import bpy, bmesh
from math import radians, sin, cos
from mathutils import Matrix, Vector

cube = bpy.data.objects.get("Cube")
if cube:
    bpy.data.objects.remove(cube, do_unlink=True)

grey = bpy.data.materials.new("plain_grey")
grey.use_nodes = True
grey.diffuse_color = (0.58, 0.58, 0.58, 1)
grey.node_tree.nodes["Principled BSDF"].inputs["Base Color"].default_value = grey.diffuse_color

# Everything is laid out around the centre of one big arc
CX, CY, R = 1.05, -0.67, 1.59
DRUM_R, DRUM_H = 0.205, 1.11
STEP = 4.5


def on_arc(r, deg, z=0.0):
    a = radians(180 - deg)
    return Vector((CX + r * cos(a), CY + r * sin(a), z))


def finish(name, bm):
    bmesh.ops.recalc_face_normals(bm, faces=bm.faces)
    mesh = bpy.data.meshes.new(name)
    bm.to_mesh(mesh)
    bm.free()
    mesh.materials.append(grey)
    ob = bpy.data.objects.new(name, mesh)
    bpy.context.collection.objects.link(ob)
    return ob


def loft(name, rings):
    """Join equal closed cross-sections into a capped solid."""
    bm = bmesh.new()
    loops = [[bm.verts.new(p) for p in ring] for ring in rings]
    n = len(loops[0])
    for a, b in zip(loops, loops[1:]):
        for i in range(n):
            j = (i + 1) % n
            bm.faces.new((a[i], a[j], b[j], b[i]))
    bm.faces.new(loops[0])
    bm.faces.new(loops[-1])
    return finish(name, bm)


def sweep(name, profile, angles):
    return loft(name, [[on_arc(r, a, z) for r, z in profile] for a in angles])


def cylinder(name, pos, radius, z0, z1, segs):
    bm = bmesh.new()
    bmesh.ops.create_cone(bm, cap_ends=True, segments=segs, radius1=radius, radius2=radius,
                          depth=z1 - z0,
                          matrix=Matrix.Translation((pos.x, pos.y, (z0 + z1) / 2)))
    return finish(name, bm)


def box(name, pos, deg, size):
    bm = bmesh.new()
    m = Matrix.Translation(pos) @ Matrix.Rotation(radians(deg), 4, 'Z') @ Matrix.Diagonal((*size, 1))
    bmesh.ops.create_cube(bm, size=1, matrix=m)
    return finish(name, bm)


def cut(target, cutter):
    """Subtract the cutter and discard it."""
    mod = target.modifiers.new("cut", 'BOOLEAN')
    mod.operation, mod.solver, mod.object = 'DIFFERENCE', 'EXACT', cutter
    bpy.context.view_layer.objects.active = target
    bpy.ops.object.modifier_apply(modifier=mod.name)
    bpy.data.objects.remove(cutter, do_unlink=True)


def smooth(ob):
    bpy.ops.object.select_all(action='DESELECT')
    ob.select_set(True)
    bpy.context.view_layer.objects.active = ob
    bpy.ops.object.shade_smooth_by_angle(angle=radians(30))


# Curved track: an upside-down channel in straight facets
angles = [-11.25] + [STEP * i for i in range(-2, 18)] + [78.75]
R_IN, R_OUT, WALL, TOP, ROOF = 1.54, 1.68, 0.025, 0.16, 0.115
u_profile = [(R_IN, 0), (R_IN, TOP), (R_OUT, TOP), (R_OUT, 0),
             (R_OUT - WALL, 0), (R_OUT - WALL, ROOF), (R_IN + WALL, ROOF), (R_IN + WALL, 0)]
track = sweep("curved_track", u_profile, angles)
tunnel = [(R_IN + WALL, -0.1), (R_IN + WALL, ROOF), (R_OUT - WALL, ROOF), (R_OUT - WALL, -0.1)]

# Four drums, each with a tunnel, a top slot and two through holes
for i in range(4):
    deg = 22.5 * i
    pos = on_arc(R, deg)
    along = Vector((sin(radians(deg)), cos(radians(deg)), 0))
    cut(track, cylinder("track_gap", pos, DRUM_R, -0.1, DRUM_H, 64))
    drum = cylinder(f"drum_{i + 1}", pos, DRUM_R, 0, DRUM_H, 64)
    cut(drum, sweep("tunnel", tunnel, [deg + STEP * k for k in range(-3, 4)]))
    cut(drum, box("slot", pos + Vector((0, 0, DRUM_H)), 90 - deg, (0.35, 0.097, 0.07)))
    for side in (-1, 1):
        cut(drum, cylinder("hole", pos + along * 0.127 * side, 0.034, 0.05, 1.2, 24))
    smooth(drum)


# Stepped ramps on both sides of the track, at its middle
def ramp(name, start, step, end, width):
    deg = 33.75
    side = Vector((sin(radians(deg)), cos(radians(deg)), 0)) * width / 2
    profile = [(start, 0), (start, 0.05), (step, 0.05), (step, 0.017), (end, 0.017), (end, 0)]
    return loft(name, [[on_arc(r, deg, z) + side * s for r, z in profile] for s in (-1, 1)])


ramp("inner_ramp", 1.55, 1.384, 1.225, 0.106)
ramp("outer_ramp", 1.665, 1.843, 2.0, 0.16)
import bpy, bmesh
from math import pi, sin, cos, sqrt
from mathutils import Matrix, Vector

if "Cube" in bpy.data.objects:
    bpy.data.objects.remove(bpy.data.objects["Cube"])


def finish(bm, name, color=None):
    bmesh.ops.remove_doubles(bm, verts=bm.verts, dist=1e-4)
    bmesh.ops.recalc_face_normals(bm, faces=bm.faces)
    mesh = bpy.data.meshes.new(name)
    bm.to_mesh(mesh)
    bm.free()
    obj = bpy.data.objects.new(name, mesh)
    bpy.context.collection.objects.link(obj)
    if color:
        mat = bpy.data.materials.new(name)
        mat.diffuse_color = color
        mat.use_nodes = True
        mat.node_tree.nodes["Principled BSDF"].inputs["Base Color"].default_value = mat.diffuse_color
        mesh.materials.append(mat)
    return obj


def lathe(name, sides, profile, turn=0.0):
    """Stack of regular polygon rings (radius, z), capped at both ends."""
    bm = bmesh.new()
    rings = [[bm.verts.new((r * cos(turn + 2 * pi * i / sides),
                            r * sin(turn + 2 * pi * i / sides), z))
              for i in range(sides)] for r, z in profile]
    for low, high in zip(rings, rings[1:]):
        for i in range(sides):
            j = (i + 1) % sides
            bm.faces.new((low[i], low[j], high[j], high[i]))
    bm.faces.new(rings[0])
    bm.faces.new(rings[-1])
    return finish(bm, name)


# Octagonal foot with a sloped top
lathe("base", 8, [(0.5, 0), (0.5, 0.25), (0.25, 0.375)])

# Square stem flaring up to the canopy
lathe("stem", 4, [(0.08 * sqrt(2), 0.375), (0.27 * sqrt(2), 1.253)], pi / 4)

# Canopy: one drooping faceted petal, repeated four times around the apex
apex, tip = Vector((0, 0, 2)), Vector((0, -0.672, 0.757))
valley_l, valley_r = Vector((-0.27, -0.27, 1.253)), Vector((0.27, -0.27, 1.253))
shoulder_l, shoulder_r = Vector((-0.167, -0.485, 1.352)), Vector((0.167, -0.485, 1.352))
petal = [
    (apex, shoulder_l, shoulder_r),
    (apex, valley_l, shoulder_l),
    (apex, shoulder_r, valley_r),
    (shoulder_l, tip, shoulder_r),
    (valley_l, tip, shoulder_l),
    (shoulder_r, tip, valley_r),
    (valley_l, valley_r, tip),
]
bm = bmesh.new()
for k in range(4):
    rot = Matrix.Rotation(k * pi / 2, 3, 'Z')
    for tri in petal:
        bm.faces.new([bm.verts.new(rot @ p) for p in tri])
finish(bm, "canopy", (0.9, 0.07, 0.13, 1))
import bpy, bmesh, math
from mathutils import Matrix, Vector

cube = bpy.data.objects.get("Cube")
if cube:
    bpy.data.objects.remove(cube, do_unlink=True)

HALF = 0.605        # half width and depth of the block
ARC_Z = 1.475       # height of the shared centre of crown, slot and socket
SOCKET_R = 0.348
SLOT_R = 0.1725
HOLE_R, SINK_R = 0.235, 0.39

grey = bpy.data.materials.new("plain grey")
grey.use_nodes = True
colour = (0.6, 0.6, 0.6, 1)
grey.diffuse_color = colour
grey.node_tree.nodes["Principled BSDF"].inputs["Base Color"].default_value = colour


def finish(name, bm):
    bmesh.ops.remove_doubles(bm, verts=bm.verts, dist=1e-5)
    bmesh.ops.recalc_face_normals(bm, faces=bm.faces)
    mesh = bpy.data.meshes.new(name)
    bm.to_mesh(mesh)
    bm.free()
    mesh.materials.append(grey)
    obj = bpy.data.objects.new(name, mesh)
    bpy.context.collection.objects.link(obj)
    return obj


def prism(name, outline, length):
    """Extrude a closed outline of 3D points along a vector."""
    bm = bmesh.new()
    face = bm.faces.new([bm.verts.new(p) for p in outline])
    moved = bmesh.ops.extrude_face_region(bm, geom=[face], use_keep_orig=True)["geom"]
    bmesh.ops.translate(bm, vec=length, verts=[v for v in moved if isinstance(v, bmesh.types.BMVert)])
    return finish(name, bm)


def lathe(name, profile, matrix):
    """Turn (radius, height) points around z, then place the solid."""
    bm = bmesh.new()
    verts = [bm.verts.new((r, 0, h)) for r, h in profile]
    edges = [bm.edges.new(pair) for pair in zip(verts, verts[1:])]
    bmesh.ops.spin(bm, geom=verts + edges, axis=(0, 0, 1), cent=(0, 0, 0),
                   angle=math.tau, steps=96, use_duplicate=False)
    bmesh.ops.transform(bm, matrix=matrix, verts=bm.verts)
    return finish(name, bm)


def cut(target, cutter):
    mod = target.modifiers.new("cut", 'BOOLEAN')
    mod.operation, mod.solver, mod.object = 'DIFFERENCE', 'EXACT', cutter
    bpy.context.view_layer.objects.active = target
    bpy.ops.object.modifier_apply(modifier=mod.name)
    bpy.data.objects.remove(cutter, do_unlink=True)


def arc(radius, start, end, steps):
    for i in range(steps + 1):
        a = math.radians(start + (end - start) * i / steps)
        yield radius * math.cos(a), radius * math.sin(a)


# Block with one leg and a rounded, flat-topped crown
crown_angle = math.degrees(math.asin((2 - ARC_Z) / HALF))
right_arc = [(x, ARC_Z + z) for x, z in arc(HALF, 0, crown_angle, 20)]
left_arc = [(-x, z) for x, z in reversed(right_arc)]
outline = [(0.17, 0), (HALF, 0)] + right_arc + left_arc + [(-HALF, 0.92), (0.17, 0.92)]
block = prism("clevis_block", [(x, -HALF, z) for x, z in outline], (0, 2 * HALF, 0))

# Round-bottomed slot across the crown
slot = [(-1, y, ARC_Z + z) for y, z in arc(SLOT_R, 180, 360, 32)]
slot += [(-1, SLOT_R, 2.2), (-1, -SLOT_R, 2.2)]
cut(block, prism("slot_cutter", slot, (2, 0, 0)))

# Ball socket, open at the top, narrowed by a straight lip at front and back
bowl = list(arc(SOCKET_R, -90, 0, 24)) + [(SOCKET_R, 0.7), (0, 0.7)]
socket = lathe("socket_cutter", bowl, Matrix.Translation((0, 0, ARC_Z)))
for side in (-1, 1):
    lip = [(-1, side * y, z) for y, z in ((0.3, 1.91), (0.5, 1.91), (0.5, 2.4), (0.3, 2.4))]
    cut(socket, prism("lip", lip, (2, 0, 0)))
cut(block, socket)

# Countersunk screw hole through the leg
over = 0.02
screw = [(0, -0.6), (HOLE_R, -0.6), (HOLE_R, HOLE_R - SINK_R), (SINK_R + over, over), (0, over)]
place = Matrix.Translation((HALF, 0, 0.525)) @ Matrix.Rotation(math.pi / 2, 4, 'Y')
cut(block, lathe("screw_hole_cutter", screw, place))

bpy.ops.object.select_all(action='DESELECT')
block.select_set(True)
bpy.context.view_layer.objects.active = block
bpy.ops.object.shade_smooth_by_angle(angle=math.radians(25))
*****
If a line in the data contains the string "verts", copy it.

    loops = [[bm.verts.new(p) for p in ring] for ring in rings]
    bmesh.ops.remove_doubles(bm, verts=bm.verts, dist=1e-4)
    rings = [[bm.verts.new((r * cos(turn + 2 * pi * i / sides),
        bm.faces.new([bm.verts.new(rot @ p) for p in tri])
    bmesh.ops.remove_doubles(bm, verts=bm.verts, dist=1e-5)
    face = bm.faces.new([bm.verts.new(p) for p in outline])
    bmesh.ops.translate(bm, vec=length, verts=[v for v in moved if isinstance(v, bmesh.types.BMVert)])
    verts = [bm.verts.new((r, 0, h)) for r, h in profile]
    edges = [bm.edges.new(pair) for pair in zip(verts, verts[1:])]
    bmesh.ops.spin(bm, geom=verts + edges, axis=(0, 0, 1), cent=(0, 0, 0),
    bmesh.ops.transform(bm, matrix=matrix, verts=bm.verts)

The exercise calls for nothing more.